Yet Baba Shetty, who’s taking Newsweek into the great unknown by killing its print edition, is nonetheless banking on the brand getting “several hundreds of thousands” of subscribers to its planned digital edition next year.
Newsweek only has 44,000 digital subscribers for its tablet edition today, compared to a print circulation of 1.5 million. And other digital-only publications have had a hard time attracting enough readers to get advertisers to come aboard.
“No one is waiting for another online news option,” said Audrey Siegel, president of TargetCast tcm.
Shetty, the new CEO of Newsweek Daily Beast Co., acknowledged that advertising wouldn’t be a huge part of the business for the first year.
“This is not a thing that, at least in year one, is overly dependent on advertising,” he said in an interview. “Longer term, we’ll have an interesting proposition. Let’s take an iconic brand that’s not an upstart. You take that meaning and port it over to a form factor that’s unencumbered by the print legacy. It’s really interesting to think about what we can do.”
As an iconic news brand that’s going digital-only, Newsweek may be a first, so look for there to be plenty of tweaking. Since Brown killed off Newsweek.com, Newsweek’s digital content has existed as a channel on The Daily Beast. Now Shetty and Tina Brown with her team must figure out how to give away enough content to lure subscribers and keep writers interested in writing for a sliver of an audience without undermining its pay model.
Shetty said there are discussions about making the cover story freely available, but how much other content to give away is still undecided. Then there’s the question of whether the product itself should continue in the same format as the print edition, balancing the need to adapt to mobile readers’ demands with the need to keep it in a familiar form.
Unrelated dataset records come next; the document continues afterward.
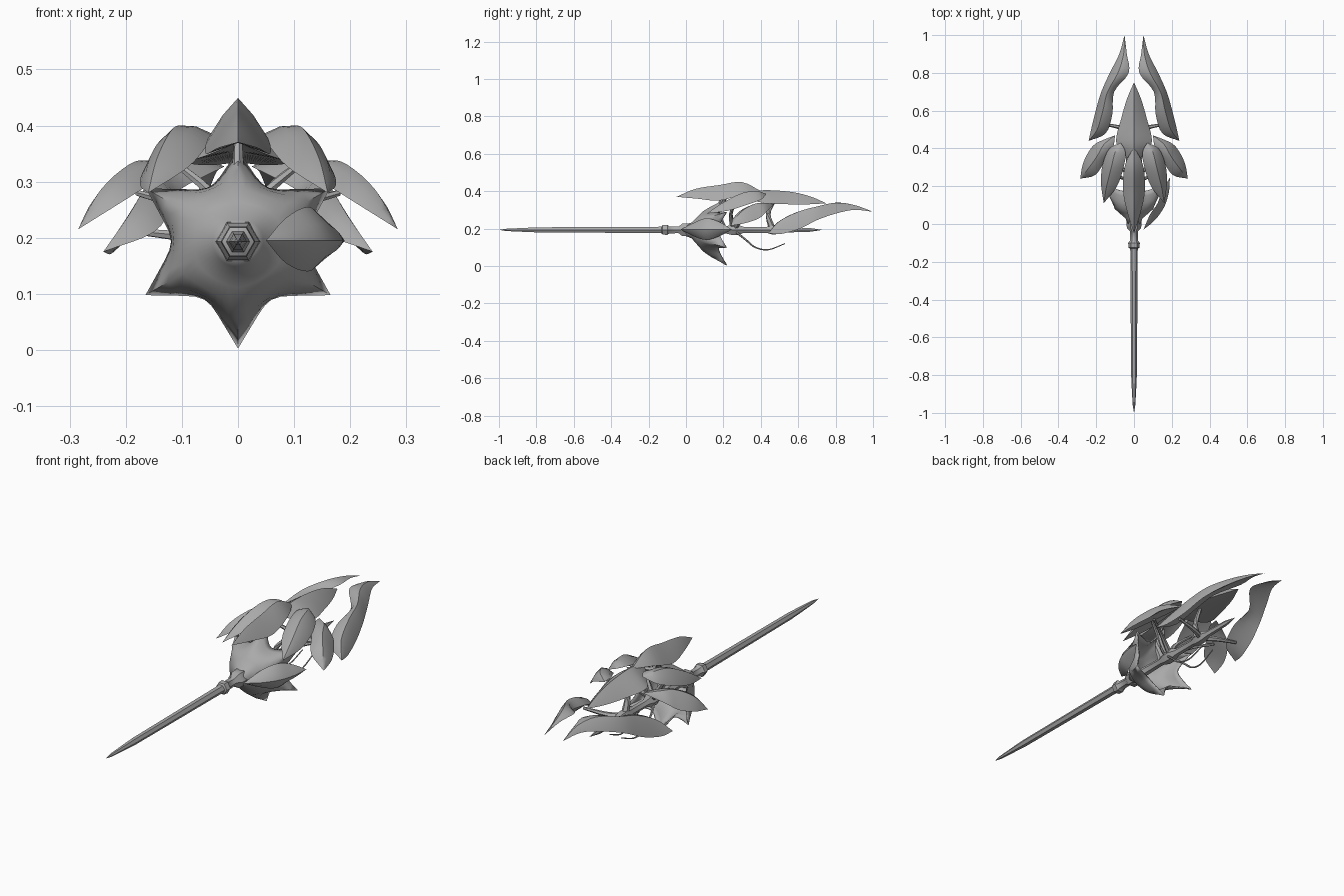
import bpy, bmesh, math
from mathutils import Vector

if "Cube" in bpy.data.objects:
    bpy.data.objects.remove(bpy.data.objects["Cube"])

AXIS_Z = 0.193
metal = bpy.data.materials.new("grey metal")
metal.diffuse_color = (0.4, 0.4, 0.4, 1)
metal.use_nodes = True
metal.node_tree.nodes["Principled BSDF"].inputs["Base Color"].default_value = metal.diffuse_color


def finish(name, bm, angle=40):
    bmesh.ops.remove_doubles(bm, verts=bm.verts, dist=0.0005)
    bmesh.ops.recalc_face_normals(bm, faces=bm.faces)
    mesh = bpy.data.meshes.new(name)
    bm.to_mesh(mesh)
    bm.free()
    obj = bpy.data.objects.new(name, mesh)
    bpy.context.collection.objects.link(obj)
    mesh.materials.append(metal)
    bpy.ops.object.select_all(action='DESELECT')
    obj.select_set(True)
    bpy.context.view_layer.objects.active = obj
    bpy.ops.object.shade_smooth_by_angle(angle=math.radians(angle))
    return obj


def skin(bm, rings, closed=True):
    rows = [[bm.verts.new(p) for p in ring] for ring in rings]
    n = len(rows[0])
    for a, b in zip(rows, rows[1:]):
        for i in range(n if closed else n - 1):
            j = (i + 1) % n
            bm.faces.new((a[i], a[j], b[j], b[i]))


def spline(pts, steps=4):
    """Catmull-Rom curve through the points."""
    pts = [Vector(p) for p in pts]
    ext = [2 * pts[0] - pts[1]] + pts + [2 * pts[-1] - pts[-2]]
    out = []
    for k in range(1, len(ext) - 2):
        a, b, c, d = ext[k - 1:k + 3]
        for s in range(steps):
            t = s / steps
            out.append(0.5 * (2 * b + (c - a) * t + (2 * a - 5 * b + 4 * c - d) * t * t
                              + (3 * b - a - 3 * c + d) * t ** 3))
    return out + [pts[-1]]


def leaf(name, start, stations, end, side=1, bulge=0.2):
    """Keeled blade: stations hold inner edge, ridge and outer edge points."""
    flip = Vector((side, 1, 1))
    lines = [spline([start] + [s[k] for s in stations] + [end]) for k in range(3)]
    rings = []
    for a, r, b in zip(*lines):
        mid = (a + b) / 2
        up = r - mid
        under = mid + up * 0.25
        ring = [a, (a + r) / 2 + up * bulge, r, (r + b) / 2 + up * bulge, b, under]
        rings.append([p * flip for p in ring])
    bm = bmesh.new()
    skin(bm, rings)
    return finish(name, bm)


def crest(name, start, half, end):
    """Leaf centred on x = 0, from half-width, edge y, edge z, ridge y, ridge z."""
    st = [((-w, ey, ez), (0, ry, rz), (w, ey, ez)) for w, ey, ez, ry, rz in half]
    leaf(name, start, st, end, bulge=0.08)


def tube(name, pts, radius, sides=6):
    path = spline(pts)
    rings = []
    for i, p in enumerate(path):
        d = (path[min(i + 1, len(path) - 1)] - path[max(i - 1, 0)]).normalized()
        u = d.cross(Vector((0.3, 0.1, 1))).normalized()
        v = d.cross(u)
        r = radius * (1 - 0.6 * i / (len(path) - 1))
        rings.append([p + r * (u * math.cos(math.tau * k / sides)
                               + v * math.sin(math.tau * k / sides)) for k in range(sides)])
    bm = bmesh.new()
    skin(bm, rings)
    bmesh.ops.holes_fill(bm, edges=bm.edges)
    finish(name, bm)


# Hexagonal shaft with collar, hub and rear spike
profile = [(-1, 0), (-.96, .007), (-.85, .013), (-.78, .016), (-.15, .019), (-.13, .021),
           (-.125, .029), (-.1, .031), (-.09, .022), (-.04, .02), (-.02, .038), (.02, .04),
           (.05, .022), (.2, .018), (.24, .03), (.28, .03), (.31, .018), (.43, .018),
           (.46, .028), (.5, .026), (.53, .016), (.66, .012), (.73, 0)]
bm = bmesh.new()
skin(bm, [[(r * math.cos(math.tau * k / 6), y, AXIS_Z + r * math.sin(math.tau * k / 6))
           for k in range(6)] for y, r in profile])
finish("shaft", bm)

# Flared six-pointed bell guard
bm = bmesh.new()
rings = []
for y, r, star in [(-.01, .03, 0), (.03, .045, 0), (.06, .08, .02), (.085, .108, .06),
                   (.125, .13, .12), (.165, .144, .18), (.195, .155, .23)]:
    ring = []
    for k in range(48):
        a = math.tau * k / 48 + math.pi / 2
        wave = 1 - 2 * abs(math.sin(3 * (a - math.pi / 2))) ** 0.8
        top = 1 - 0.13 * max(0, math.sin(a)) ** 4
        rad = r * (1 + star * wave) * top
        ring.append((rad * math.cos(a), y + star * .09 * wave, AXIS_Z + rad * math.sin(a)))
    rings.append(ring)
skin(bm, rings)
bell = finish("bell_guard", bm, 50)
mod = bell.modifiers.new("thickness", 'SOLIDIFY')
mod.thickness = 0.006

# Single claw on the right of the guard
leaf("side_claw", (.05, -.03, .195),
     [((.085, .05, .235), (.11, .02, .195), (.085, .05, .155)),
      ((.125, .11, .255), (.16, .09, .195), (.125, .11, .14)),
      ((.15, .18, .235), (.185, .17, .195), (.15, .18, .16))], (.19, .245, .195))

# Central crest plates
crest("front_crest", (0, -.05, .37),
      [(.035, .06, .36, .05, .412), (.058, .18, .35, .18, .433),
       (.048, .31, .385, .3, .448)], (0, .41, .395))
crest("rear_crest", (0, .31, .37),
      [(.06, .38, .345, .38, .4), (.095, .44, .335, .45, .405),
       (.07, .55, .33, .57, .395), (.038, .66, .33, .67, .37)], (0, .75, .335))

# Mirrored petals, prongs and struts
for side, label in ((1, "right"), (-1, "left")):
    leaf("upper_petal_" + label, (.16, .11, .28),
         [((.09, .2, .325), (.145, .2, .34), (.175, .22, .295)),
          ((.055, .3, .365), (.12, .3, .39), (.165, .32, .325)),
          ((.045, .38, .385), (.1, .38, .4), (.13, .4, .355))], (.07, .43, .385), side)
    leaf("lower_petal_" + label, (.285, .24, .215),
         [((.205, .26, .265), (.245, .29, .285), (.27, .32, .23)),
          ((.15, .34, .3), (.195, .36, .33), (.235, .39, .255)),
          ((.11, .41, .325), (.16, .42, .338), (.195, .43, .29))], (.1, .47, .33), side)
    leaf("prong_" + label, (.24, .44, .175),
         [((.15, .48, .21), (.195, .5, .24), (.225, .51, .172)),
          ((.115, .58, .26), (.165, .6, .29), (.2, .61, .2)),
          ((.105, .7, .285), (.14, .7, .318), (.173, .7, .245)),
          ((.028, .8, .325), (.085, .8, .338), (.128, .8, .28)),
          ((.038, .9, .318), (.055, .9, .326), (.078, .9, .3))], (.05, 1, .29), side)
    # Struts from shaft to plates
    tube("prong_strut_" + label, [(0, .48, .195), (side * .07, .51, .2), (side * .17, .53, .21)], .016)
    tube("petal_strut_" + label, [(0, .26, .2), (side * .08, .3, .25), (side * .18, .36, .28)], .014)
    tube("upper_strut_" + label, [(0, .25, .2), (side * .05, .24, .28), (side * .12, .27, .34)], .014)
    # Drooping tendrils
    tube("tendril_" + label, [(side * .02, .27, .18), (side * .035, .32, .14), (side * .04, .37, .1),
                              (side * .035, .44, .087), (side * .03, .53, .12)], .006)

# Braces under the crests
tube("crest_brace", [(0, .2, .2), (0, .17, .29), (0, .2, .38)], .018)
tube("rear_brace", [(0, .46, .2), (0, .44, .28), (0, .48, .36)], .018)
“There are going to be lots of pivots as we move through this," he said. "The great news is, we don’t have to slavishly adhere to the print format. But there’s wisdom in making it recognizable."
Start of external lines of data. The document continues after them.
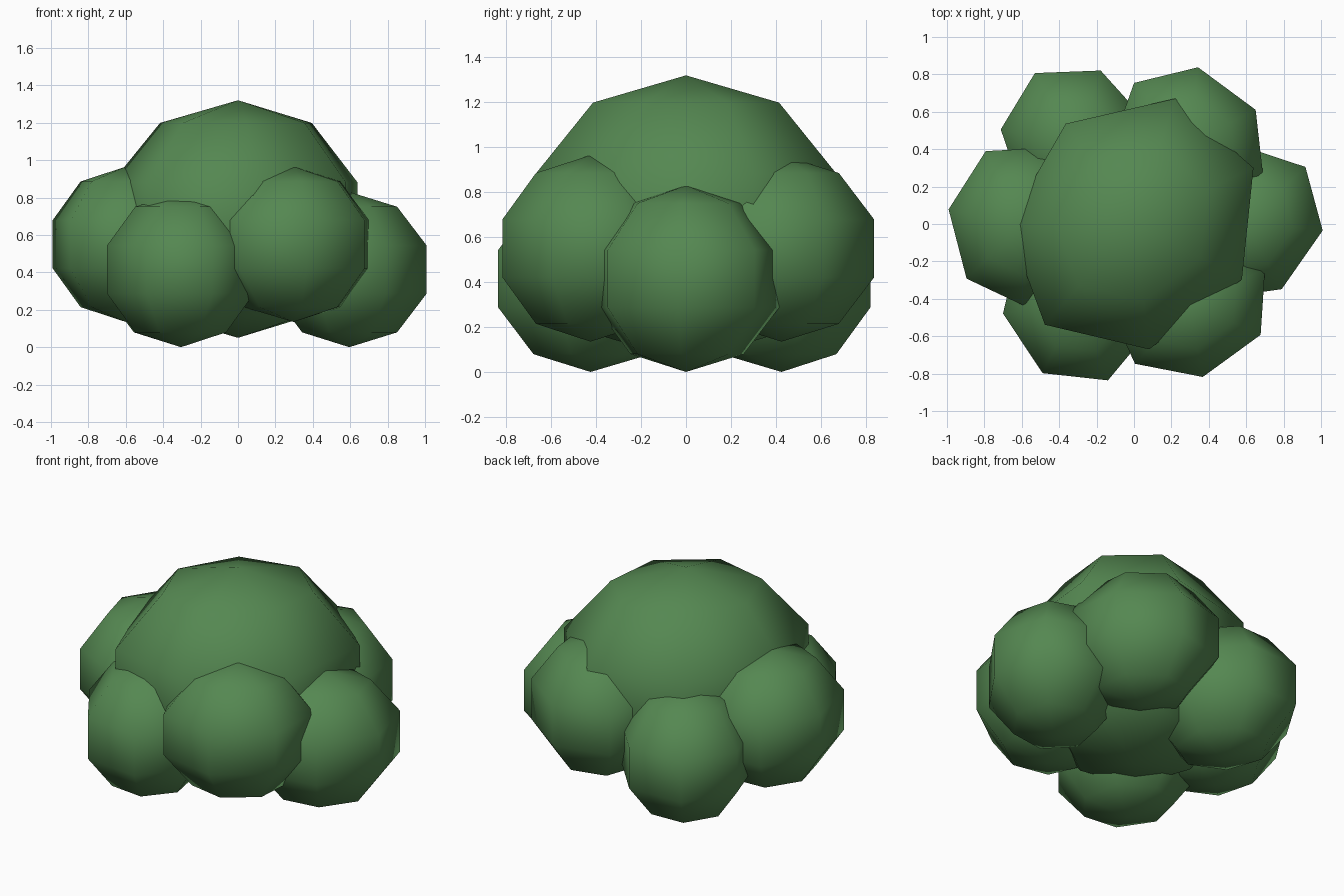
import bpy, bmesh
from math import atan2, radians
from mathutils import Matrix, Vector

cube = bpy.data.objects.get("Cube")
if cube:
    bpy.data.objects.remove(cube, do_unlink=True)

# Single leaf colour
leaf = bpy.data.materials.new("leaf green")
leaf.use_nodes = True
leaf_colour = (0.09, 0.245, 0.083, 1.0)
leaf.diffuse_color = leaf_colour
bsdf = leaf.node_tree.nodes["Principled BSDF"]
bsdf.inputs["Base Color"].default_value = leaf_colour
bsdf.inputs["Roughness"].default_value = 0.9


def foliage_ball(name, centre, radii, turn):
    """Seven-sided, five-band ball, stretched along its own x and turned about z."""
    bm = bmesh.new()
    bmesh.ops.create_uvsphere(bm, u_segments=7, v_segments=5, radius=1.0)
    # Line one column of vertices up with the long axis
    rim = next(v.co for v in bm.verts if v.co.xy.length > 0.5)
    align = Matrix.Rotation(-atan2(rim.y, rim.x), 4, 'Z')
    stretch = Matrix.Diagonal(Vector((*radii, 1.0)))
    place = Matrix.Translation(centre) @ Matrix.Rotation(radians(turn), 4, 'Z')
    bm.transform(place @ stretch @ align)
    for face in bm.faces:
        face.smooth = True
    mesh = bpy.data.meshes.new(name)
    bm.to_mesh(mesh)
    bm.free()
    mesh.materials.append(leaf)
    ball = bpy.data.objects.new(name, mesh)
    bpy.context.collection.objects.link(ball)


# Large central crown
foliage_ball("crown", (0, 0, 0.685), (0.756, 0.678, 0.635), 228.5)

# Ring of six smaller clumps, alternating low and high
LOW, HIGH = 0.415, 0.55
clumps = {
    "clump_left": (0.595, 0, LOW, 43.5),
    "clump_back_left": (0.297, 0.425, HIGH, 132),
    "clump_back_right": (-0.305, 0.425, LOW, 120.5),
    "clump_right": (-0.6, 0, HIGH, 273),
    "clump_front_right": (-0.305, -0.425, LOW, 292),
    "clump_front_left": (0.297, -0.425, HIGH, 24.5),
}
for name, (x, y, z, turn) in clumps.items():
    foliage_ball(name, (x, y, z), (0.466, 0.417, 0.415), turn)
Newsweek still has some value in print, if not domestically, then overseas: It publishes five international editions, including Japan, Korea and Poland, and those will continue to publish. Shetty said he didn’t think killing off the U.S. print edition would affect those operations, and that Newsweek was in talks to do more global editions.
“I’m not sure to which extent the Japanese edition will care about what’s happening in the United States,” he said. “Print is in a very different arc in different parts of the world.”